WORK REQUIRED:
Below are records; copy exactly the line containing "0.287), (-0.026, 0.287)])" and every line after it, through the last.

INPUT RECORDS:
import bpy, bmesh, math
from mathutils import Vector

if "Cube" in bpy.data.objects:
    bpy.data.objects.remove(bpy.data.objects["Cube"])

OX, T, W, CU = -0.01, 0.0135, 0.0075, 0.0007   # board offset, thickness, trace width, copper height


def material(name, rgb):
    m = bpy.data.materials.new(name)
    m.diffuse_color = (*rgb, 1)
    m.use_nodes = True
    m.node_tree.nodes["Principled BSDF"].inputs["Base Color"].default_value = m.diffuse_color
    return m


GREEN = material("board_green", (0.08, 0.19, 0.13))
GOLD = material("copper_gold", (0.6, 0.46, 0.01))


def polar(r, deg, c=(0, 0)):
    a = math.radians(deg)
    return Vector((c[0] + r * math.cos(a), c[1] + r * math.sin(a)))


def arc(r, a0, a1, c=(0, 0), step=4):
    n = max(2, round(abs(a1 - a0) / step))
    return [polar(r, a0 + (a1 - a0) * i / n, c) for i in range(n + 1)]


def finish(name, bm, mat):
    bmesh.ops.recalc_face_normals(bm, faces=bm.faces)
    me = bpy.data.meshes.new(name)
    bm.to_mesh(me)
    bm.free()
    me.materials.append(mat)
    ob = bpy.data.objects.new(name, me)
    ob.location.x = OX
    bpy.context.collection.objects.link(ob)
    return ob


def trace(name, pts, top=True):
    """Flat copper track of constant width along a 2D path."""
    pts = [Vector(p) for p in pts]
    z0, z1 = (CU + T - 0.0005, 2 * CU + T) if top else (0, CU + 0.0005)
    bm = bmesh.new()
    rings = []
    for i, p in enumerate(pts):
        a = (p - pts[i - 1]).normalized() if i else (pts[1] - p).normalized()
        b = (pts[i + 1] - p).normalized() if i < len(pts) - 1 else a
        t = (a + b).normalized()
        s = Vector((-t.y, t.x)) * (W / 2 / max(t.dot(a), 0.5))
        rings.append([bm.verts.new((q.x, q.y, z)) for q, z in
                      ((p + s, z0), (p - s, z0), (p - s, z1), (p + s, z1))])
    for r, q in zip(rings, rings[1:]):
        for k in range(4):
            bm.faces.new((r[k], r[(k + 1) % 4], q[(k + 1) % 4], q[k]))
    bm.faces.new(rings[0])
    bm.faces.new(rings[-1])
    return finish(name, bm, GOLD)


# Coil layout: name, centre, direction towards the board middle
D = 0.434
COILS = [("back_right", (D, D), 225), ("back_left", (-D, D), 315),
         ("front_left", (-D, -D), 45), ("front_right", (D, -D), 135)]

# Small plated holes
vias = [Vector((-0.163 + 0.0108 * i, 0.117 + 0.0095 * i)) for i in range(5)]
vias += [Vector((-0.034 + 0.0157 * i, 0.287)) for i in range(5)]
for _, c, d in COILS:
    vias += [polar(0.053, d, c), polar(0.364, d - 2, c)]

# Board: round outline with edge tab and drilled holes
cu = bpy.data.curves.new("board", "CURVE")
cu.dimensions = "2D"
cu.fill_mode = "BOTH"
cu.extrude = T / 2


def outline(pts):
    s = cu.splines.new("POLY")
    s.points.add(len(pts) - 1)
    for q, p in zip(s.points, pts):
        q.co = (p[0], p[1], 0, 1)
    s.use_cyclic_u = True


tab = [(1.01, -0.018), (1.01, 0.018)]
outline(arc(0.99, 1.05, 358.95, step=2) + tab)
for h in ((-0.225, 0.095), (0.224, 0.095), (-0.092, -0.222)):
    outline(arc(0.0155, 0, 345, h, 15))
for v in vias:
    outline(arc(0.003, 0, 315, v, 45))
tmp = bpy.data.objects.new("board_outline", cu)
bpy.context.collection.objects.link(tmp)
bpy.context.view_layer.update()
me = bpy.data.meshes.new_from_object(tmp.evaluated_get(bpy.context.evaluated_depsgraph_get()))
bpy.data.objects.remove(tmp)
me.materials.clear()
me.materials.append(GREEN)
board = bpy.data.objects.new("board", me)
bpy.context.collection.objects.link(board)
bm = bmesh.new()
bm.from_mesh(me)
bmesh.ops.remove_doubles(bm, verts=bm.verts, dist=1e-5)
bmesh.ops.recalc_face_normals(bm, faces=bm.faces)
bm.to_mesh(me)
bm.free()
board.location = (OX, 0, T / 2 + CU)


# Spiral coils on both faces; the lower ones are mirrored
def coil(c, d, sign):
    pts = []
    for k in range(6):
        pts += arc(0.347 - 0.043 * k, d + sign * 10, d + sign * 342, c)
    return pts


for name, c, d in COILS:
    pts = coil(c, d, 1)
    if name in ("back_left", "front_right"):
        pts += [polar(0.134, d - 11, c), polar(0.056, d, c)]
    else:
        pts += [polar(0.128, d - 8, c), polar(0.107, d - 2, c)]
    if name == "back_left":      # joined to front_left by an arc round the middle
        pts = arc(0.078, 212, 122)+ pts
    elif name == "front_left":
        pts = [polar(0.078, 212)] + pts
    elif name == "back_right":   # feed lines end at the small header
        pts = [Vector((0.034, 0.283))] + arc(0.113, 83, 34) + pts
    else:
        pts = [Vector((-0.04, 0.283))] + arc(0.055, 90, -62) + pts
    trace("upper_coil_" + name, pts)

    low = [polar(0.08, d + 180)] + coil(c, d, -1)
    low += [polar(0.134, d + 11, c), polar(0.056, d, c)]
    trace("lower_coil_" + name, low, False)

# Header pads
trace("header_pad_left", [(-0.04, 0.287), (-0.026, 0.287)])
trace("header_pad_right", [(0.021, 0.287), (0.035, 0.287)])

RESPONSE:
trace("header_pad_left", [(-0.04, 0.287), (-0.026, 0.287)])
trace("header_pad_right", [(0.021, 0.287), (0.035, 0.287)])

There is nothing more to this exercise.